Required action: Where does the string "push" appear in the records? Copy each line that holds it.

Supplied data:
*** Block opens ***

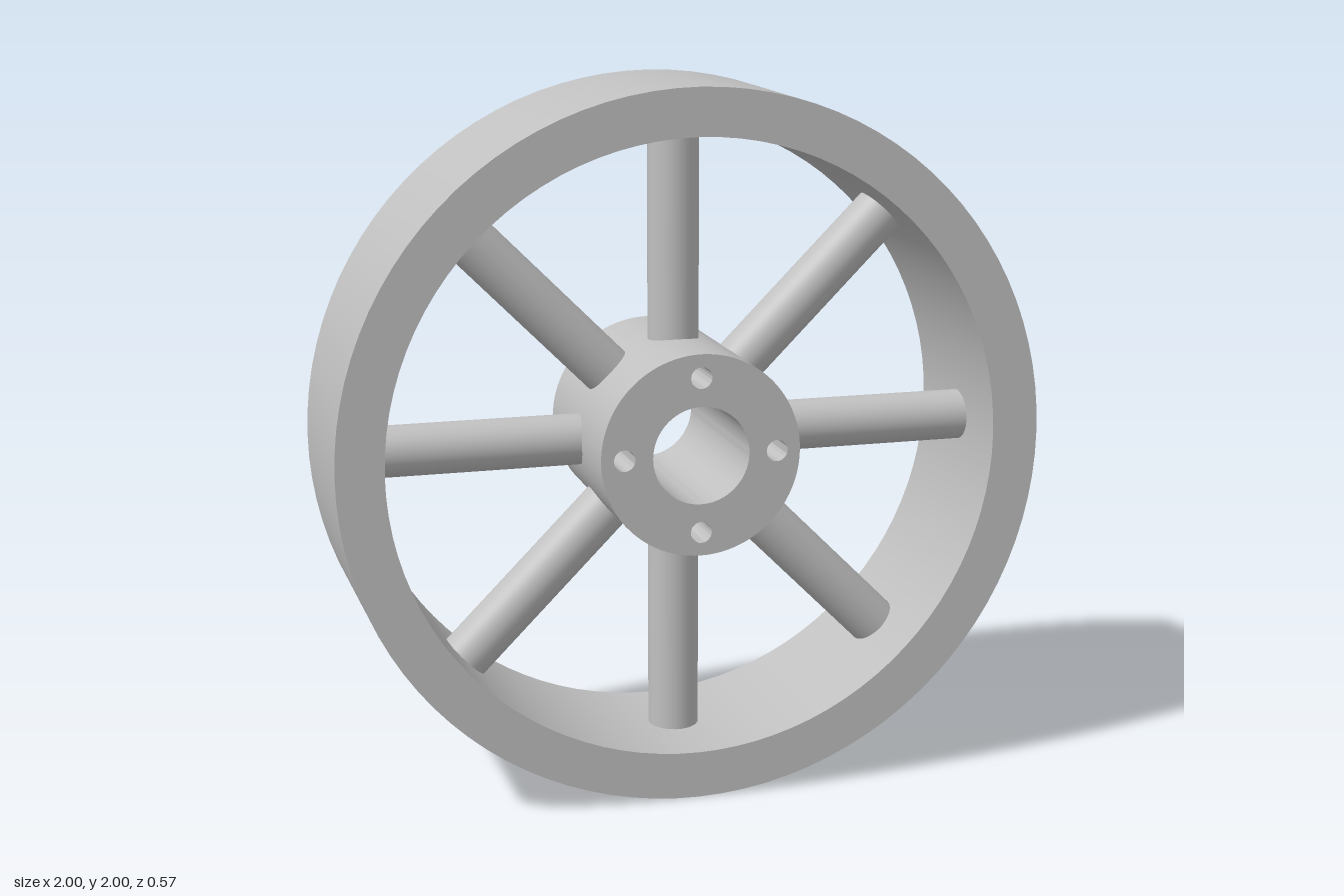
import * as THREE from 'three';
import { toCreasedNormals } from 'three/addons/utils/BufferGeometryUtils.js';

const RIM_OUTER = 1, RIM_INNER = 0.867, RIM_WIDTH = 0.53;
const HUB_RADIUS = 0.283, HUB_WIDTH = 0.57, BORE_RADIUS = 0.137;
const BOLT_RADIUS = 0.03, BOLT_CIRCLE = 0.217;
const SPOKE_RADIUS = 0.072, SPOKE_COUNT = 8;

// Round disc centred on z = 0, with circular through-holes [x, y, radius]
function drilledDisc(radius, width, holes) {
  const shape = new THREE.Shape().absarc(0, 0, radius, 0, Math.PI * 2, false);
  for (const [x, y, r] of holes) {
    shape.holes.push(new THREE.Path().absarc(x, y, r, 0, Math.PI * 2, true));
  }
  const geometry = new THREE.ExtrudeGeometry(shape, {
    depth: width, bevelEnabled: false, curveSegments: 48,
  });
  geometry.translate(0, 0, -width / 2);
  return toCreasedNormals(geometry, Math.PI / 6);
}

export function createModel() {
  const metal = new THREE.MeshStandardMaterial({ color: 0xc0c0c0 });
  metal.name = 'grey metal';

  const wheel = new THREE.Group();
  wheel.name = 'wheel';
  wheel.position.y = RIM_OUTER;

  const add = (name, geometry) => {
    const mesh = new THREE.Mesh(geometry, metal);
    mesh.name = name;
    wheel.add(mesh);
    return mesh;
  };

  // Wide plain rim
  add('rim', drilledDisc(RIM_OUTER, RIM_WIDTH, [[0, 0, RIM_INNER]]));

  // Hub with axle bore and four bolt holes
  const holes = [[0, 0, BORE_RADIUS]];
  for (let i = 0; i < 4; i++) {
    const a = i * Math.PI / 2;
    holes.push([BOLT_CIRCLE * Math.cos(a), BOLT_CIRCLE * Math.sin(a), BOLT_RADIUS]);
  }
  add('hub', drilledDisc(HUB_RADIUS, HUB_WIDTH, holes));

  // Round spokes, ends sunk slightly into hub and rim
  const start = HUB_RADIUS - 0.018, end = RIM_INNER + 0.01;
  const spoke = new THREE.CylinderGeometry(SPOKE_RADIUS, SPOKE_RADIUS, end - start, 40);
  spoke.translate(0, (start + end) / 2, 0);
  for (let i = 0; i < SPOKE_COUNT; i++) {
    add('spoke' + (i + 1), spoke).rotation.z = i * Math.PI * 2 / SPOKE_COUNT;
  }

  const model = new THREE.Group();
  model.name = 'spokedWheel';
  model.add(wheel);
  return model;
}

*** Block closes ***

The answer:
    shape.holes.push(new THREE.Path().absarc(x, y, r, 0, Math.PI * 2, true));
    holes.push([BOLT_CIRCLE * Math.cos(a), BOLT_CIRCLE * Math.sin(a), BOLT_RADIUS]);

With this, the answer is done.